--- Data excerpts Enclosed Below ---

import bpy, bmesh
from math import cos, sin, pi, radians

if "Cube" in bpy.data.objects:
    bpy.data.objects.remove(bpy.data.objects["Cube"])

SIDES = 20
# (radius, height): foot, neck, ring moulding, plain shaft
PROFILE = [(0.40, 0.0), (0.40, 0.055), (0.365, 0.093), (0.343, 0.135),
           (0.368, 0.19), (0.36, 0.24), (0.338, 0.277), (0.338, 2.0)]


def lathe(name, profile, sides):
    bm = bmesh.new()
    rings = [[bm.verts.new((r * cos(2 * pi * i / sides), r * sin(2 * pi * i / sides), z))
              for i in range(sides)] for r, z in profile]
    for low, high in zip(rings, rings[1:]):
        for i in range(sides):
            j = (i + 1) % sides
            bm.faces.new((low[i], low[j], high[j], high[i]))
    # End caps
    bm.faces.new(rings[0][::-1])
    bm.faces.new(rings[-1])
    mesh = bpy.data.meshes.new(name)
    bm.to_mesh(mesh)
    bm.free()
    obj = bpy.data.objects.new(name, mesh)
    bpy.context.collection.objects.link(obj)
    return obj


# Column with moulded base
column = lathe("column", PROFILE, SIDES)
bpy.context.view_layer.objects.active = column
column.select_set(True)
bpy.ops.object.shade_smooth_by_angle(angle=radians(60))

--- End of Enclosed Data excerpts ---
--- Data excerpts Enclosed Below ---

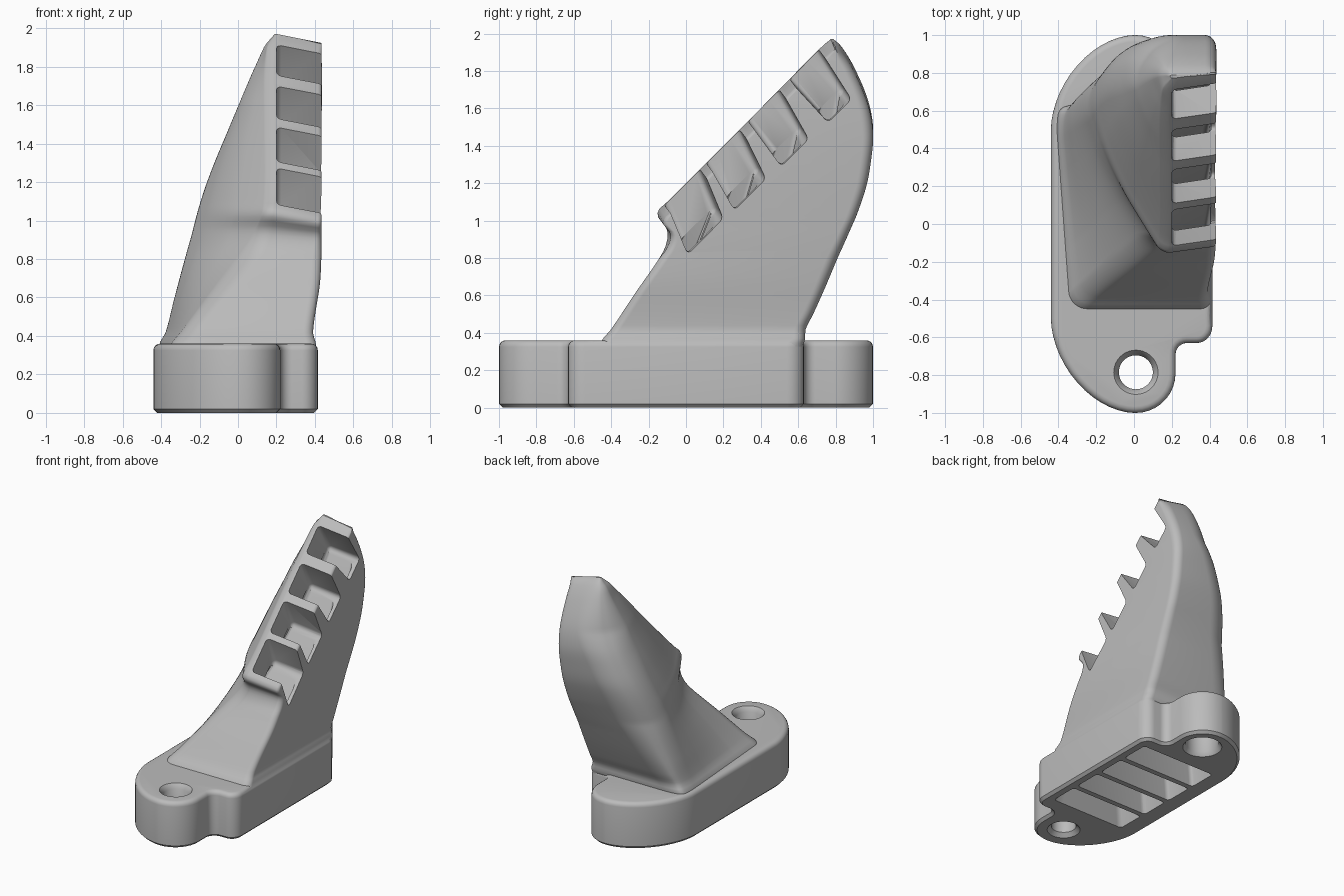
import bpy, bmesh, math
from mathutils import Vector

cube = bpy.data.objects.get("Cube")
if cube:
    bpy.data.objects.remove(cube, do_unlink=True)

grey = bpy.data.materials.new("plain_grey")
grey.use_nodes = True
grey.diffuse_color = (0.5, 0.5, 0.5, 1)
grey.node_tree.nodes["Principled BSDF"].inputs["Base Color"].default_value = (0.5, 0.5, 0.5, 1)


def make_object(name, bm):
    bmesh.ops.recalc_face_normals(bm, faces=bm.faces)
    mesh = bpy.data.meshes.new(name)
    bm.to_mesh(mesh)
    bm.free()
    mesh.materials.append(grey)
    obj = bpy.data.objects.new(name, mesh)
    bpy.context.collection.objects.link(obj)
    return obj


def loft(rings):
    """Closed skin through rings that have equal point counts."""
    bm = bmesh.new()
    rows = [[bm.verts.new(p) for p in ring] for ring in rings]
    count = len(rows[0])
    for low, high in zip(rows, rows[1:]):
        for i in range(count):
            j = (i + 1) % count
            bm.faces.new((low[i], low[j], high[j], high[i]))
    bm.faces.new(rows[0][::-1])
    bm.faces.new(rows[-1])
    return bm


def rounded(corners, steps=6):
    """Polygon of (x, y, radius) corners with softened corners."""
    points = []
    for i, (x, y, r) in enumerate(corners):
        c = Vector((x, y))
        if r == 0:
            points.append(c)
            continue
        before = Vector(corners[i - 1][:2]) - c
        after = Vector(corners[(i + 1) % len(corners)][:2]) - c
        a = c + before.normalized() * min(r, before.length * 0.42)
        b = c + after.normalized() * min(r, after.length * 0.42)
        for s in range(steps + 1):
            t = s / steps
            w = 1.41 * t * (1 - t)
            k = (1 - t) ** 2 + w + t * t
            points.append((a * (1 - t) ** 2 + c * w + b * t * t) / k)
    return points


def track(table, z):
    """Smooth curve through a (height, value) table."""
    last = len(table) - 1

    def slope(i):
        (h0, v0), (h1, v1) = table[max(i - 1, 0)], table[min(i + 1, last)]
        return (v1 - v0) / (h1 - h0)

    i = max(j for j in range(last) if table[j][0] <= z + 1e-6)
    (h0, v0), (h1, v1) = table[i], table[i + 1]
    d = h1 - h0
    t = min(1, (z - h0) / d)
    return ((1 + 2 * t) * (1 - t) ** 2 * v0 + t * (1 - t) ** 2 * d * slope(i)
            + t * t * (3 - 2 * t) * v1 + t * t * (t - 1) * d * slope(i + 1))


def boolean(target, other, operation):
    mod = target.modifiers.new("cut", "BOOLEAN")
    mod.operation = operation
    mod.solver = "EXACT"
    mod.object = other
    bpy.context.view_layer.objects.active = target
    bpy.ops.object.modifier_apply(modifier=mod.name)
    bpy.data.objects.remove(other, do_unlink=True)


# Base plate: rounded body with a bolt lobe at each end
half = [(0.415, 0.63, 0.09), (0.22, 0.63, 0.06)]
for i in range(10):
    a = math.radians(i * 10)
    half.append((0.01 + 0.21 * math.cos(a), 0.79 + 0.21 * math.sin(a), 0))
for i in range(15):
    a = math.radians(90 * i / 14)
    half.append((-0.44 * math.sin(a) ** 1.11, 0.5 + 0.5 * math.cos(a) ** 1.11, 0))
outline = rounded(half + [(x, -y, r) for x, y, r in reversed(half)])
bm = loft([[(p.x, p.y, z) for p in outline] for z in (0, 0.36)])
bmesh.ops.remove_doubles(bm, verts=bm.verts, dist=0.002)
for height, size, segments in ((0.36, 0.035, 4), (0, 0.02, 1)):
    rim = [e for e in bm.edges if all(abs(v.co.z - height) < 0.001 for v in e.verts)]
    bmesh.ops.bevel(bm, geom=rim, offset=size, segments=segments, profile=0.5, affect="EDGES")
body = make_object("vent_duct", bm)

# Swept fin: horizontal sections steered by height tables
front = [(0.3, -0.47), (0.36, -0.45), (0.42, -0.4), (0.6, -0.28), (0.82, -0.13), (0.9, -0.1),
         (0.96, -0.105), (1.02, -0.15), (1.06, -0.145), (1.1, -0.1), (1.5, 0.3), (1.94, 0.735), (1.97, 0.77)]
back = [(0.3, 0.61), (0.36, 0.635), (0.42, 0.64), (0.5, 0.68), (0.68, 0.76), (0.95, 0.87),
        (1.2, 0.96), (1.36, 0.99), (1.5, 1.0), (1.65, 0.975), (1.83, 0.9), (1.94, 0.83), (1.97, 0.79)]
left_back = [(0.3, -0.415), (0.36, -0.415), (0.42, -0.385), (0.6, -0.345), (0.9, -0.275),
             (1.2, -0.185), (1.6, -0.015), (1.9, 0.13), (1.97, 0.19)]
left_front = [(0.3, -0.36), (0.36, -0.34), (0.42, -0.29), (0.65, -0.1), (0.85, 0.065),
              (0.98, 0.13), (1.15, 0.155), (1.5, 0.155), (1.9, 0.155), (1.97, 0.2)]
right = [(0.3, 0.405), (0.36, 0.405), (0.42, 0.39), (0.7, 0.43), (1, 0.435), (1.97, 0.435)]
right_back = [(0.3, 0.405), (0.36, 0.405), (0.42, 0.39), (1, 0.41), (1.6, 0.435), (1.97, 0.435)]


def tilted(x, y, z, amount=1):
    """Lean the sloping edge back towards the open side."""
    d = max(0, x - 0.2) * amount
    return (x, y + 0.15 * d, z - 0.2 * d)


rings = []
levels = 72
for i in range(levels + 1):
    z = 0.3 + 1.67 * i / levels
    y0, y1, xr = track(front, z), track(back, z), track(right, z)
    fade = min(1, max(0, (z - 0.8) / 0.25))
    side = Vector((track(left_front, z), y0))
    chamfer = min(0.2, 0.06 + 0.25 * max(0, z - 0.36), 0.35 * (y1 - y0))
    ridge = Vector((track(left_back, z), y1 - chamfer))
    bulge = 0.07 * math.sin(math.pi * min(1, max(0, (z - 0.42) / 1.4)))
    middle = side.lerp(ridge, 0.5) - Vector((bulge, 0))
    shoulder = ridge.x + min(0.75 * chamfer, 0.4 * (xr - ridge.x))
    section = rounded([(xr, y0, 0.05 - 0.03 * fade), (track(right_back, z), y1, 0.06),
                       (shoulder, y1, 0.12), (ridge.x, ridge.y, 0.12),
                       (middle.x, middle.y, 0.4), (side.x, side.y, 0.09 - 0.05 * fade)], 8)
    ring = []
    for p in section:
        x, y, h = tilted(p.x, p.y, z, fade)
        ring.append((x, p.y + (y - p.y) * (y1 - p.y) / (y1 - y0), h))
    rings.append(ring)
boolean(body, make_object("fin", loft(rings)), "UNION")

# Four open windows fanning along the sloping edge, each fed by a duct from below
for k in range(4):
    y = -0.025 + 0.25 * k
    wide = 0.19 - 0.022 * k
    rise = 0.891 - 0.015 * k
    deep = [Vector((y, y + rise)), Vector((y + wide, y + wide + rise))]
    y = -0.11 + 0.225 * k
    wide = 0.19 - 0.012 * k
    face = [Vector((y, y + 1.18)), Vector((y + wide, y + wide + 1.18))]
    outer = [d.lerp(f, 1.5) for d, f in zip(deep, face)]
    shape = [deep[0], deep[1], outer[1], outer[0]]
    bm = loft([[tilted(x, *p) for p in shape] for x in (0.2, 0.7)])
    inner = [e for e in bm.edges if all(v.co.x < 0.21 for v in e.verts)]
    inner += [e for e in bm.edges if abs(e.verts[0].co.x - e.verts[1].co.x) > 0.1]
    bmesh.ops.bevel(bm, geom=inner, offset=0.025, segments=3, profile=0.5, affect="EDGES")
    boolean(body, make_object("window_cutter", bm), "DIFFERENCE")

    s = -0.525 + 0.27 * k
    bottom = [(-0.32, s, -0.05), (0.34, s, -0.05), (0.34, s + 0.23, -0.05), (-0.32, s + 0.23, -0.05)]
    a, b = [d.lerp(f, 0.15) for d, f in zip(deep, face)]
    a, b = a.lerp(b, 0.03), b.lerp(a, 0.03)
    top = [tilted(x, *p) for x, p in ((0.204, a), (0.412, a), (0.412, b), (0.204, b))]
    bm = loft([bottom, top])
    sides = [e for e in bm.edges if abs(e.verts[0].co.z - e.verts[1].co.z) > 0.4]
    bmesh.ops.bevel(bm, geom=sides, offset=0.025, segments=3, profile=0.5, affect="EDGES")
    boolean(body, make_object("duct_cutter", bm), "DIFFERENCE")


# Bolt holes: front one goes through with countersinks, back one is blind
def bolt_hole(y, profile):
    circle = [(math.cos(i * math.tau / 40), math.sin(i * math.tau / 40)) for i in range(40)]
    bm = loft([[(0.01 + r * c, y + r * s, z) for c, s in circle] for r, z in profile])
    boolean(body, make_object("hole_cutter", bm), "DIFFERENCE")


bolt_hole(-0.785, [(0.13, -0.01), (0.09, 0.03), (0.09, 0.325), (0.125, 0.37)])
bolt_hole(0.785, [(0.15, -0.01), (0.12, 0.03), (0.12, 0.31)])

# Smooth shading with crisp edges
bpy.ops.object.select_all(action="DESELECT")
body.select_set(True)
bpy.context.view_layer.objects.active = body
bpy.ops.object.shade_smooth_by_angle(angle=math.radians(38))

--- End of Enclosed Data excerpts ---
--- Data excerpts Enclosed Below ---

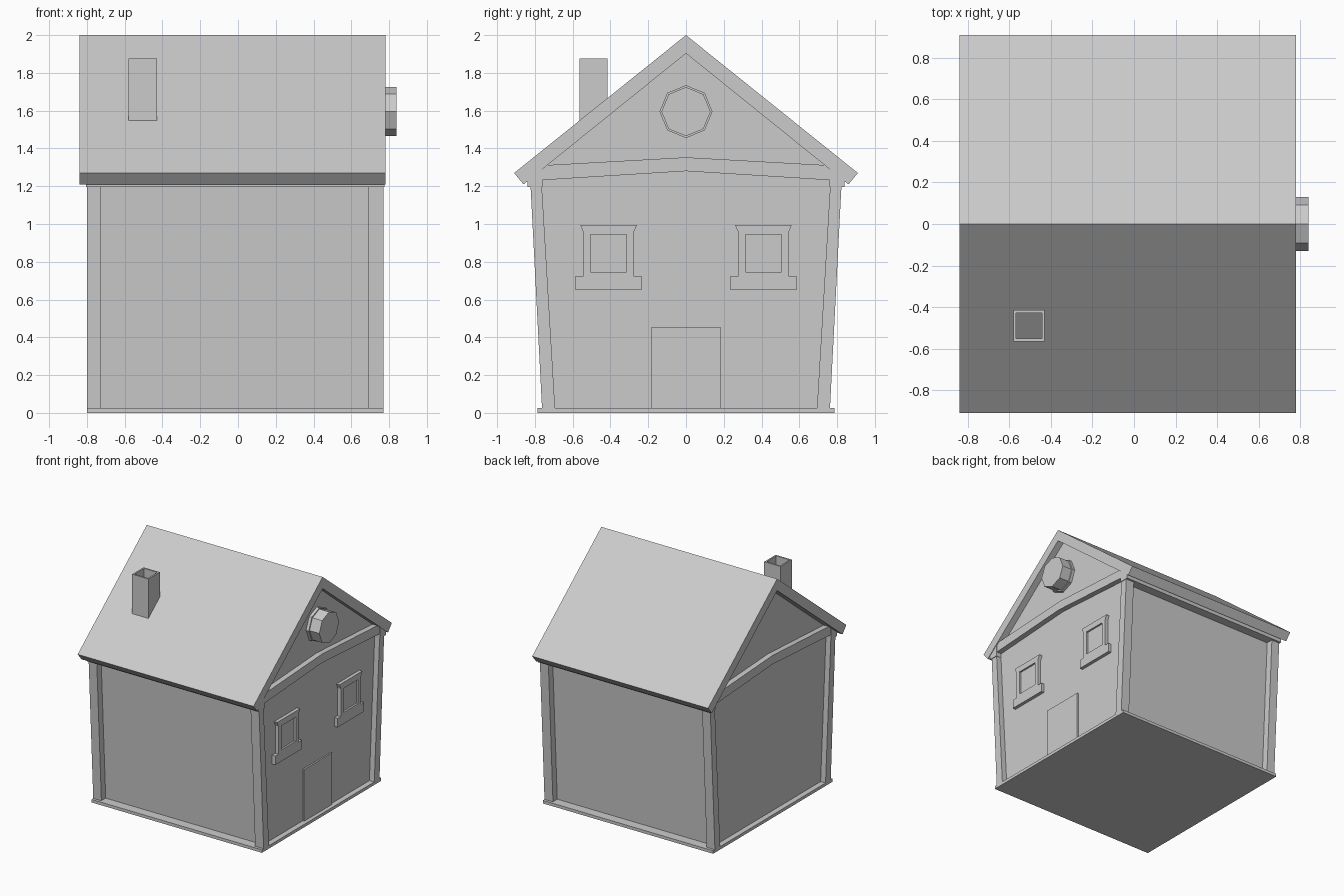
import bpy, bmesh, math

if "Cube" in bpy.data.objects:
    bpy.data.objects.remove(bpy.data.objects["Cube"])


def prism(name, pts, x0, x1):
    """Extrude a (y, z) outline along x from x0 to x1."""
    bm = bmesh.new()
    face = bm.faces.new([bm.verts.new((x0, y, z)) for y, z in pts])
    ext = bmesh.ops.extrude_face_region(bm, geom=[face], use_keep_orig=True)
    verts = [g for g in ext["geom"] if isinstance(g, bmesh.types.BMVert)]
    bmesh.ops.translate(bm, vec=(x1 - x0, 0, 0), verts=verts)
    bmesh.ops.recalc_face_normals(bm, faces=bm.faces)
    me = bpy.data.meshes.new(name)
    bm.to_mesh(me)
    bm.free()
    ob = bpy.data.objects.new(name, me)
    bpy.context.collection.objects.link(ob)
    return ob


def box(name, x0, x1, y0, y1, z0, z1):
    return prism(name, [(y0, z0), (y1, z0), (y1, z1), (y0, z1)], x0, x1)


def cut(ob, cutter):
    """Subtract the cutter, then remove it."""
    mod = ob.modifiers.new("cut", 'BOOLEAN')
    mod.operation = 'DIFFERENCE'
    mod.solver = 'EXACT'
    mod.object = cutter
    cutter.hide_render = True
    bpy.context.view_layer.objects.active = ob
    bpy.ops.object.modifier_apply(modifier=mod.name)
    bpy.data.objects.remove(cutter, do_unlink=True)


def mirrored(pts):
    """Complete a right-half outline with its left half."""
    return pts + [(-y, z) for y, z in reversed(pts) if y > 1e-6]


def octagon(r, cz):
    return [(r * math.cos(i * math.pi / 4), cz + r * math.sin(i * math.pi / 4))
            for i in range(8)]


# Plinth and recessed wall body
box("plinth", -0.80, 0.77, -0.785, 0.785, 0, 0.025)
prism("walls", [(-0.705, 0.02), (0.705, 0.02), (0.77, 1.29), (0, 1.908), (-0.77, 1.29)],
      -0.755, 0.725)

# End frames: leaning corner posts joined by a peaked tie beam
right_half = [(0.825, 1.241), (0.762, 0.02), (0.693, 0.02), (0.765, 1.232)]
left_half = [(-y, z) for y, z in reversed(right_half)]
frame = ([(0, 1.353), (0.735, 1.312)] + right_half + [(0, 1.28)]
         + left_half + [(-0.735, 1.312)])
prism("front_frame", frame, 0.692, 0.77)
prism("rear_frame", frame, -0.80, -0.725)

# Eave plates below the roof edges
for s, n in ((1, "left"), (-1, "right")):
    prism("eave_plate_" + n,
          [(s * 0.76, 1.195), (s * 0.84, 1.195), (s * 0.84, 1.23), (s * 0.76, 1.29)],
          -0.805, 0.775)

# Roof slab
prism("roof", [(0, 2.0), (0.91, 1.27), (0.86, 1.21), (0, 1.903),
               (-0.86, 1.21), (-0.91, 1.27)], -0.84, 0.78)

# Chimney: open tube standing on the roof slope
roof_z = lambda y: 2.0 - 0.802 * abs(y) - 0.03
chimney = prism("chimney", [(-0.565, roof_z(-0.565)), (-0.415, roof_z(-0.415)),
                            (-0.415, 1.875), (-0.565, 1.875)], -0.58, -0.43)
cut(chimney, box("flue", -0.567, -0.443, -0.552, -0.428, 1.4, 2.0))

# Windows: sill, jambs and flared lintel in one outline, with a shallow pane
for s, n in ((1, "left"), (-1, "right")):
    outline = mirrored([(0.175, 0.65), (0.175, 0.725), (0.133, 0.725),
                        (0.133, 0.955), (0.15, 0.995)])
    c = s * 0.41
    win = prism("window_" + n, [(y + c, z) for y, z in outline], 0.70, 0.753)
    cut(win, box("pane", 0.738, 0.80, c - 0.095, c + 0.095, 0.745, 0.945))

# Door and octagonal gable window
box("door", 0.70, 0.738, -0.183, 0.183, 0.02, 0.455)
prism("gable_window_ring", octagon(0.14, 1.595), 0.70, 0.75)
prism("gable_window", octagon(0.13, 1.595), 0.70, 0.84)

--- End of Enclosed Data excerpts ---

» **What to work on**:
All lines above from the one containing "# Roof slab" to the one containing "1.595), 0.70, 0.84)" must be repeated exactly, both lines included, and no others.

» **Finished task**:
# Roof slab
prism("roof", [(0, 2.0), (0.91, 1.27), (0.86, 1.21), (0, 1.903),
               (-0.86, 1.21), (-0.91, 1.27)], -0.84, 0.78)

# Chimney: open tube standing on the roof slope
roof_z = lambda y: 2.0 - 0.802 * abs(y) - 0.03
chimney = prism("chimney", [(-0.565, roof_z(-0.565)), (-0.415, roof_z(-0.415)),
                            (-0.415, 1.875), (-0.565, 1.875)], -0.58, -0.43)
cut(chimney, box("flue", -0.567, -0.443, -0.552, -0.428, 1.4, 2.0))

# Windows: sill, jambs and flared lintel in one outline, with a shallow pane
for s, n in ((1, "left"), (-1, "right")):
    outline = mirrored([(0.175, 0.65), (0.175, 0.725), (0.133, 0.725),
                        (0.133, 0.955), (0.15, 0.995)])
    c = s * 0.41
    win = prism("window_" + n, [(y + c, z) for y, z in outline], 0.70, 0.753)
    cut(win, box("pane", 0.738, 0.80, c - 0.095, c + 0.095, 0.745, 0.945))

# Door and octagonal gable window
box("door", 0.70, 0.738, -0.183, 0.183, 0.02, 0.455)
prism("gable_window_ring", octagon(0.14, 1.595), 0.70, 0.75)
prism("gable_window", octagon(0.13, 1.595), 0.70, 0.84)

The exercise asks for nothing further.